Stock markets typically begin to recover in the middle of a recessionary cycle, said O‘Shaughnessy, chairman and chief investment officer of O‘Shaughnessy Asset Management.
“If we’re in a 24-month recession, we’re in the middle, and right now is when you would begin seeing the stock market recovering,” he told the Reuters Investment Summit 2009 in New York.
Saying that it is a fool’s errand to call a market bottom; O‘Shaughnessy said he suspects that November 20, when the S&P 500 closed at 11-year lows, is the bottom of a bear market that has shed about 40 percent from the benchmark index year to date.
“Price alone would lead us to conclude that now is a fantastic time for investors with cash to move that cash into the stock market,” said O‘Shaughnessy, author of the best-seller “What Works on Wall Street.”
Economic conditions now are not nearly as bad during the Great Depression, when unemployment was 25 percent, gross domestic product was down 30 percent, land values were cut in half and money supply contracted by 80 percent, he said.
“We’re seeing none of that today,” he said. “Much of the damage is out of the way.”
O‘Shaughnessy, whose funds have suffered a bit more than the market, said he had become bullish at the end of September when several signs told him it was time to buy.
He cited an options index known as the VIX traded above 40, three-month Treasury bills soared to 25-year highs and mutual fund withdrawals were the highest in more than 20 years.
O‘Shaughnessy employs quantitative analysis with investment strategies based on culling more than five decades of price histories of some 10,000 stocks.
He said he likes the consumer discretionary sector, especially stocks that cater to consumers who are scaling back spending in the economic downturn.
O‘Shaughnessy also said the retail investor, who jumped into tech stocks at the height of the bubble and then housing when it peaking, again are playing the market wrong by staying away from stocks and piling into bonds -- at the wrong moment.

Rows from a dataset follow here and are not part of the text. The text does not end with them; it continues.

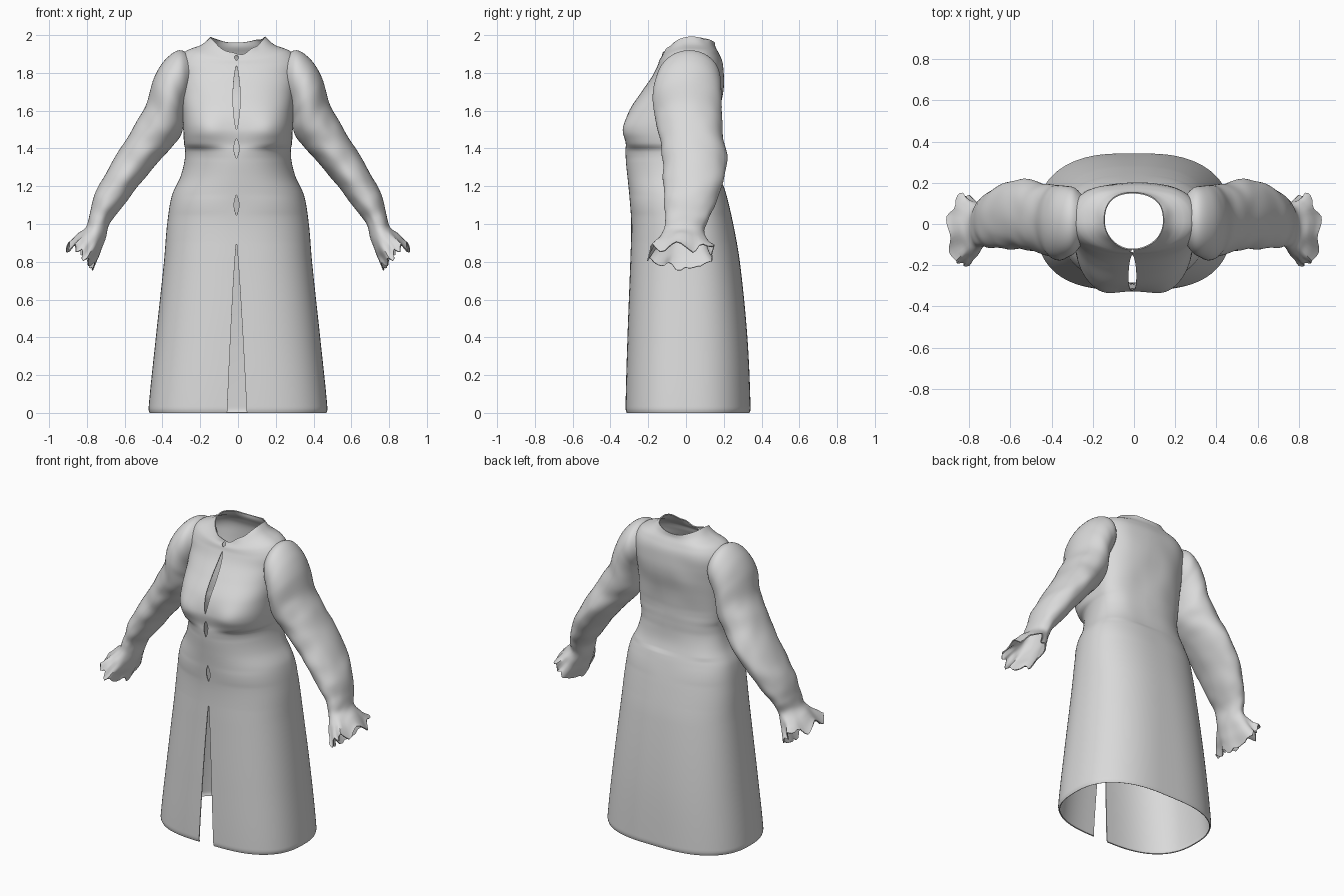
import bpy, bmesh, math
from mathutils import Vector, noise

if "Cube" in bpy.data.objects:
    bpy.data.objects.remove(bpy.data.objects["Cube"])

mat = bpy.data.materials.new("plain_grey_cloth")
mat.diffuse_color = (0.7, 0.7, 0.7, 1)
mat.use_nodes = True
mat.node_tree.nodes["Principled BSDF"].inputs["Base Color"].default_value = mat.diffuse_color


def spline(rows, ts, t):
    """Smooth interpolation of whole rows at parameter t."""
    n = len(ts)
    i = max(k for k in range(n - 1) if ts[k] <= t or k == 0)

    def slope(k, c):
        a, b = max(k - 1, 0), min(k + 1, n - 1)
        return (rows[b][c] - rows[a][c]) / (ts[b] - ts[a])
    h = ts[i + 1] - ts[i]
    s = (t - ts[i]) / h
    return [(2*s**3 - 3*s*s + 1) * rows[i][c] + (s**3 - 2*s*s + s) * h * slope(i, c)
            + (3*s*s - 2*s**3) * rows[i + 1][c] + (s**3 - s*s) * h * slope(i + 1, c)
            for c in range(len(rows[0]))]


def wobble(p, freq):
    return noise.noise(Vector(p) * freq)


def loft(name, rings, closed, flip):
    """Skin the rings, give the cloth a thickness and smooth it."""
    bm = bmesh.new()
    grid = [[bm.verts.new(p) for p in r] for r in rings]
    m = len(rings[0])
    for a, b in zip(grid, grid[1:]):
        for j in range(m if closed else m - 1):
            k = (j + 1) % m
            f = [a[j], a[k], b[k], b[j]]
            bm.faces.new(f[::-1] if flip else f)
    bmesh.ops.remove_doubles(bm, verts=bm.verts, dist=0.0004)
    me = bpy.data.meshes.new(name)
    bm.to_mesh(me)
    bm.free()
    me.materials.append(mat)
    ob = bpy.data.objects.new(name, me)
    bpy.context.collection.objects.link(ob)
    bpy.ops.object.select_all(action='DESELECT')
    ob.select_set(True)
    bpy.context.view_layer.objects.active = ob
    mod = ob.modifiers.new("cloth_thickness", 'SOLIDIFY')
    mod.thickness, mod.offset = 0.006, -1
    bpy.ops.object.modifier_apply(modifier=mod.name)
    bpy.ops.object.shade_smooth_by_angle(angle=math.radians(50))
    return ob


# Coat body: height, half width, front y, back y, front squareness, front drop, back drop
body = [
    (0.0, .468, -.314, .336, 2.6, 0, 0),
    (.02, .474, -.32, .342, 2.6, 0, 0),
    (.4, .435, -.31, .325, 2.5, 0, 0),
    (.8, .392, -.295, .285, 2.4, 0, 0),
    (1.0, .375, -.29, .25, 2.3, 0, 0),
    (1.15, .35, -.3, .215, 2.2, 0, 0),
    (1.25, .305, -.31, .185, 2.1, 0, 0),
    (1.33, .284, -.318, .172, 2.05, 0, 0),
    (1.395, .28, -.32, .168, 2.05, 0, 0),
    (1.42, .285, -.318, .168, 2.6, 0, 0),
    (1.5, .29, -.325, .17, 3.0, 0, 0),
    (1.6, .295, -.3, .18, 2.8, 0, 0),
    (1.7, .305, -.235, .195, 2.4, 0, 0),
    (1.78, .315, -.18, .2, 2.3, 0, 0),
    (1.86, .315, -.15, .195, 2.3, .02, 0),
    (1.92, .27, -.14, .175, 2.2, .05, .01),
    (1.945, .2, -.13, .16, 2.2, .06, .01),
    (1.99, .145, -.125, .155, 2.0, .09, .03)]
gaps = [(1.5, 1.84, .019), (1.35, 1.45, .014), (1.05, 1.15, .013), (1.868, 1.893, .012)]


def front_gap(z):
    """Half width of the opening down the centre front."""
    if z < 0.9:
        return 0.052 * (1 - z / 0.9) ** 0.8
    for lo, hi, g in gaps:
        if lo < z < hi:
            return g * math.sin(math.pi * (z - lo) / (hi - lo)) ** 0.7
    return 0


rings, SEG, ROWS = [], 96, 170
heights = [r[0] for r in body]
for i in range(ROWS + 1):
    z0, hw, yf, yb, n, df, db = spline(body, heights, heights[-1] * i / ROWS)
    g = front_gap(z0 - df)
    ring = []
    for j in range(SEG + 1):
        a = 2 * math.pi * j / SEG
        s, c = math.sin(a), math.cos(a)
        e = 2 / (n if c > 0 else 2.4)
        ax = hw * abs(s) ** e if 0 < j < SEG else 0
        y = .015 + ((yf - .015) * c ** e if c > 0 else (yb - .015) * abs(c) ** e)
        z = z0 - (df if c > 0 else db) * c * c
        if c > 0:  # bust fullness
            y -= .022 * math.exp(-((ax - .16) / .09) ** 2 - ((z - 1.5) / .075) ** 2)
        ax = g + ax * (1 - g / hw)
        x = ax if j < SEG / 2 else -ax
        x -= .008 * math.exp(-(ax / .08) ** 2)
        if z0 > 1.2 and c < 0:  # soft folds on the back
            y += .008 * wobble((x, y, z), 6)
        if z0 > 1.95:  # uneven neckline
            z += .25 * (z0 - 1.95) * wobble((x, y, 0), 16)
        ring.append((x, y, z))
    rings.append(ring)
loft("coat_body", rings, False, False)

# Sleeve: outer x, z, inner x, z, front y, back y
sleeve = [
    (.23, 1.88, .25, 1.68, -.08, .13),
    (.31, 1.92, .265, 1.65, -.14, .175),
    (.39, 1.865, .275, 1.62, -.165, .185),
    (.445, 1.77, .285, 1.56, -.178, .188),
    (.485, 1.64, .30, 1.475, -.16, .19),
    (.545, 1.53, .36, 1.395, -.14, .2),
    (.62, 1.40, .44, 1.305, -.125, .215),
    (.70, 1.27, .53, 1.20, -.12, .20),
    (.757, 1.16, .61, 1.09, -.115, .165),
    (.785, 1.06, .675, 1.01, -.11, .125),
    (.805, .985, .70, .93, -.12, .095),
    (.85, .945, .73, .85, -.165, .12),
    (.895, .90, .765, .775, -.205, .15)]
steps = list(range(len(sleeve)))
for side, name in ((1, "left_sleeve"), (-1, "right_sleeve")):
    rings = []
    for i in range(12 * 7 + 1):
        t = i / 7
        ox, oz, ix, iz, y0, y1 = spline(sleeve, steps, t)
        cuff = max(0, t - 10) / 2
        lump = .05 * min(1, max(0, t - 2) / 3)
        ring = []
        for j in range(48):
            a = 2 * math.pi * j / 48
            c, s = math.cos(a), math.sin(a)
            # cloth creases along the arm and a frilled cuff
            r = 1 + lump * wobble((c * 1.2, s * 1.2, t * 1.1), 1.3)
            r += .07 * cuff * math.sin(6 * a + 1)
            x = (ox + ix) / 2 + (ox - ix) / 2 * c * r
            z = (oz + iz) / 2 + (oz - iz) / 2 * c * r
            y = (y0 + y1) / 2 + (y1 - y0) / 2 * s * r
            rag = cuff * cuff * .06 * wobble((c, s, 3), 2.6)
            ring.append((side * (x + .5 * rag), y, z - rag))
        rings.append(ring)
    loft(name, rings, True, side > 0)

Bond prices will plummet as stocks rally and the yield on 10-year U.S. Treasuries could climb as high as 4.5 percent within 12 months, O‘Shaughnessy said.
“Bear markets are when stocks return to their rightful owners,” he said, citing a Wall Street expression.

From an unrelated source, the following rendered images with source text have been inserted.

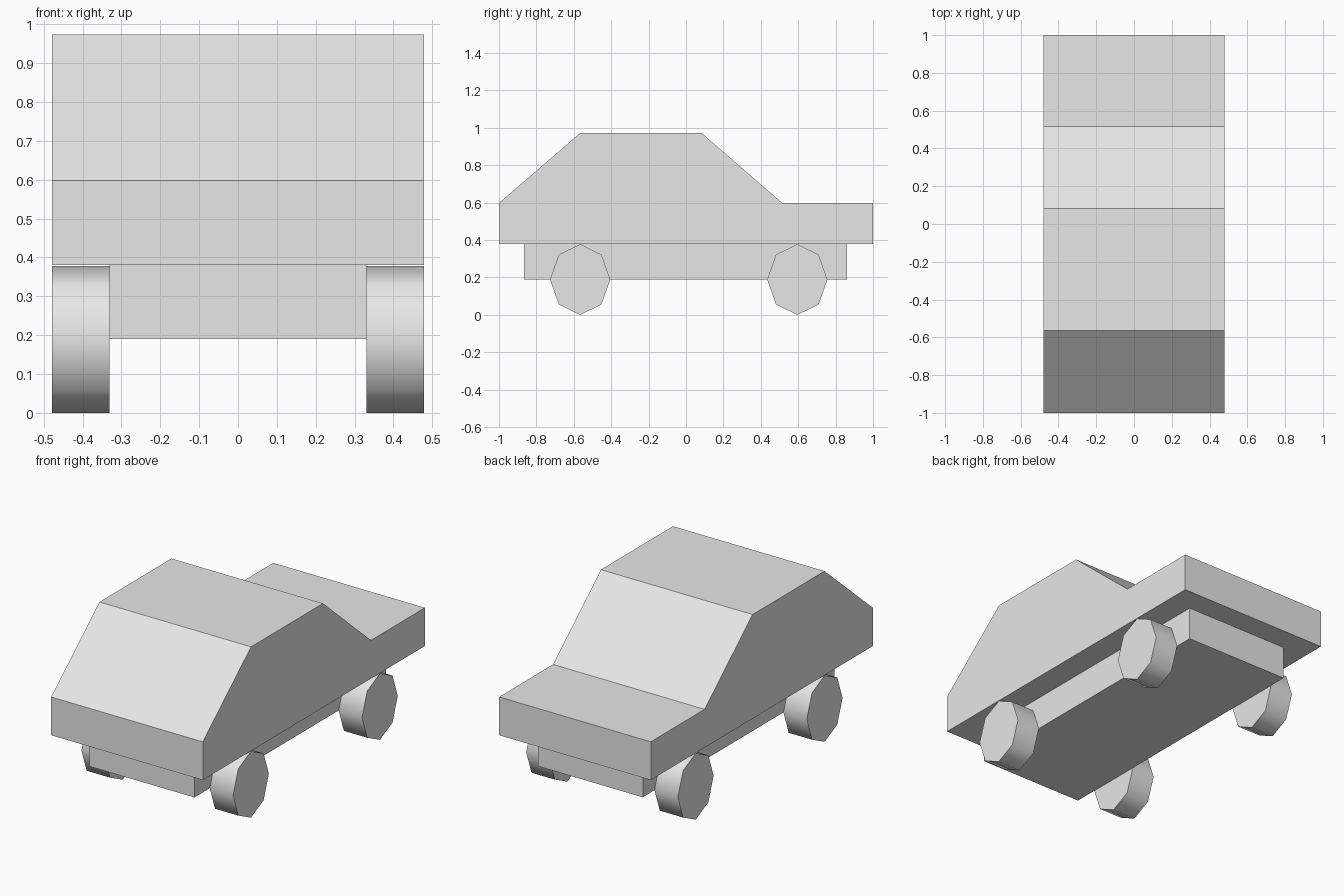
import bpy
import math
from mathutils import Matrix

cube = bpy.data.objects.get("Cube")
if cube:
    bpy.data.objects.remove(cube, do_unlink=True)

# Single light grey finish
grey = bpy.data.materials.new("light_grey")
grey.use_nodes = True
colour = (0.8, 0.8, 0.8, 1.0)
grey.diffuse_color = colour
grey.node_tree.nodes["Principled BSDF"].inputs["Base Color"].default_value = colour


def extrude_profile(name, profile, x0, x1):
    """Solid made by sweeping a (y, z) outline along x from x0 to x1."""
    n = len(profile)
    verts = [(x, y, z) for x in (x0, x1) for y, z in profile]
    faces = [tuple(reversed(range(n))), tuple(range(n, 2 * n))]
    faces += [(i, (i + 1) % n, n + (i + 1) % n, n + i) for i in range(n)]
    mesh = bpy.data.meshes.new(name)
    mesh.from_pydata(verts, [], faces)
    mesh.materials.append(grey)
    obj = bpy.data.objects.new(name, mesh)
    bpy.context.collection.objects.link(obj)
    return obj


# Body shell with sloping front, flat roof and low rear deck (counter-clockwise)
extrude_profile("body", [(-1, 0.38), (1, 0.38), (1, 0.598), (0.515, 0.598),
                         (0.083, 0.973), (-0.565, 0.973), (-1, 0.598)], -0.478, 0.478)

# Narrower chassis under the body
extrude_profile("chassis", [(-0.865, 0.19), (0.862, 0.19), (0.862, 0.38),
                            (-0.865, 0.38)], -0.331, 0.331)

# Eight-sided wheels, slightly narrower than tall, with smooth treads
HALF_LENGTH, RADIUS = 0.161, 0.189
for end, centre_y in (("front", -0.566), ("rear", 0.595)):
    outline = [(centre_y + HALF_LENGTH * math.cos(i * math.pi / 4),
                RADIUS + RADIUS * math.sin(i * math.pi / 4)) for i in range(8)]
    for side, x0, x1 in (("left", 0.331, 0.478), ("right", -0.478, -0.331)):
        wheel = extrude_profile(f"{end}_{side}_wheel", outline, x0, x1)
        bpy.ops.object.select_all(action='DESELECT')
        wheel.select_set(True)
        bpy.context.view_layer.objects.active = wheel
        bpy.ops.object.shade_smooth_by_angle(angle=math.radians(60))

Additional reporting by Jonathan Stempel; Editing by Tom Hals